George A. Romero
The sleepy town of Ogden Marsh, Iowa – the “friendliest place on earth,” as its roughly 1,250 residents are fond of saying – is about to undergo an extreme makeover. It begins, inauspiciously enough, with the town drunk, who wanders onto the baseball field on Opening Day, armed with a shotgun and a thousand-yard stare. From there, things go downhill fast.

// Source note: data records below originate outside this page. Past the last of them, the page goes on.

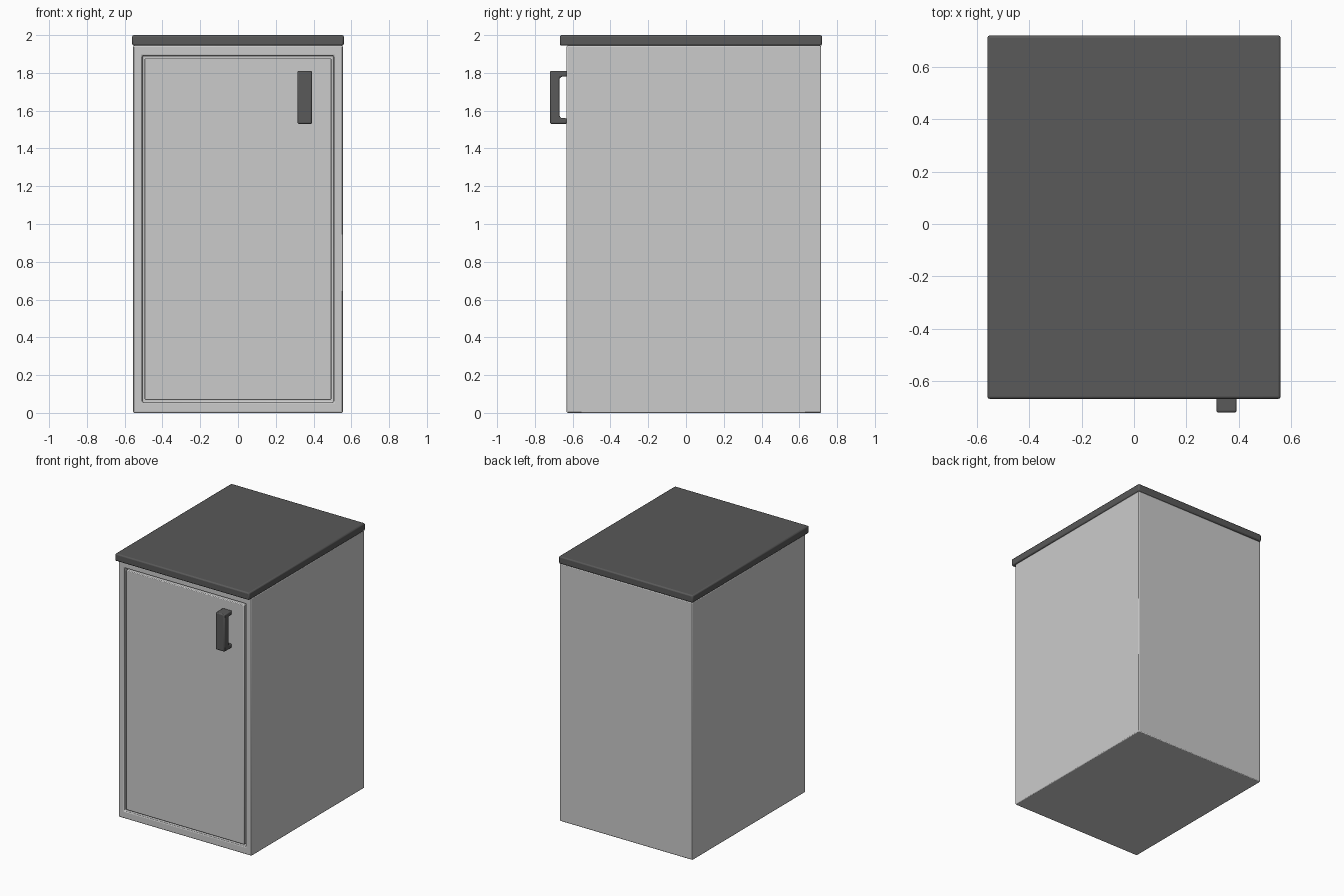
import bpy, bmesh
from mathutils import Vector

if "Cube" in bpy.data.objects:
    bpy.data.objects.remove(bpy.data.objects["Cube"])

dark = bpy.data.materials.new("dark_grey")
dark.diffuse_color = (0.1, 0.1, 0.1, 1)
dark.use_nodes = True
dark.node_tree.nodes["Principled BSDF"].inputs["Base Color"].default_value = dark.diffuse_color


def finish(obj, bevel, segments=2, material=None):
    mod = obj.modifiers.new("soft_edges", 'BEVEL')
    mod.width = bevel
    mod.segments = segments
    mod.limit_method = 'ANGLE'
    if material:
        obj.data.materials.append(material)
    bpy.ops.object.select_all(action='DESELECT')
    obj.select_set(True)
    bpy.context.view_layer.objects.active = obj
    bpy.ops.object.shade_smooth_by_angle()
    return obj


def from_bmesh(name, bm):
    bmesh.ops.recalc_face_normals(bm, faces=bm.faces[:])
    mesh = bpy.data.meshes.new(name)
    bm.to_mesh(mesh)
    bm.free()
    obj = bpy.data.objects.new(name, mesh)
    bpy.context.collection.objects.link(obj)
    return obj


def box_bm(lo, hi):
    lo, hi = Vector(lo), Vector(hi)
    bm = bmesh.new()
    bmesh.ops.create_cube(bm, size=1)
    for v in bm.verts:
        v.co = (lo + hi) / 2 + v.co * (hi - lo)
    return bm


# Cabinet body with a door recess in the front face
bm = box_bm((-0.555, -0.632, 0), (0.555, 0.715, 1.944))
front = min(bm.faces, key=lambda f: f.calc_center_median().y)
bmesh.ops.inset_region(bm, faces=[front], thickness=0.05)
lip = list(front.verts)
for v in lip:
    v.co.x = 0.507 if v.co.x > 0 else -0.507
    v.co.z = 1.891 if v.co.z > 1 else 0.056
rim = bmesh.ops.extrude_discrete_faces(bm, faces=[front])["faces"][0]
bmesh.ops.translate(bm, verts=rim.verts[:], vec=(0, 0.045, 0))
finish(from_bmesh("cabinet_body", bm), 0.006)

# Flush door, leaving a narrow gap all round
finish(from_bmesh("door", box_bm((-0.494, -0.632, 0.069), (0.494, -0.588, 1.878))), 0.005)

# Overhanging worktop
finish(from_bmesh("worktop", box_bm((-0.56, -0.668, 1.944), (0.56, 0.72, 2.0))), 0.009, 2, dark)

# Pull handle: C-shaped side profile (y, z) with chamfered inner corners
profile = [(-0.63, 1.53), (-0.72, 1.53), (-0.72, 1.81), (-0.63, 1.81),
           (-0.63, 1.78), (-0.655, 1.78), (-0.666, 1.776), (-0.67, 1.765),
           (-0.67, 1.575), (-0.666, 1.564), (-0.655, 1.56), (-0.63, 1.56)]
bm = bmesh.new()
side = bm.faces.new([bm.verts.new((0.315, y, z)) for y, z in profile])
ext = bmesh.ops.extrude_face_region(bm, geom=[side])["geom"]
bmesh.ops.translate(bm, verts=[g for g in ext if isinstance(g, bmesh.types.BMVert)],
                    vec=(0.077, 0, 0))
if not side.is_valid or len([f for f in bm.faces if len(f.verts) == 12]) < 2:
    bm.faces.new([v for v in bm.verts if v.co.x < 0.32])
finish(from_bmesh("door_handle", bm), 0.007, 2, dark)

There is no social satire to be gleaned from the stylishly staged skull crunching in Ruben Fleischer’s post-apocalyptic comedy Zombieland – and not much in the way of serious horror. The first-time feature director (formerly of ABC’s Jimmy Kimmel Live!) aims more for laughs than for the unrelenting dread of George A. Romero’s Living Dead movies, and he succeeds almost effortlessly: At 81 minutes, his debut is cheerfully macabre, briskly paced, brimming with demented energy, and otherwise totally disposable.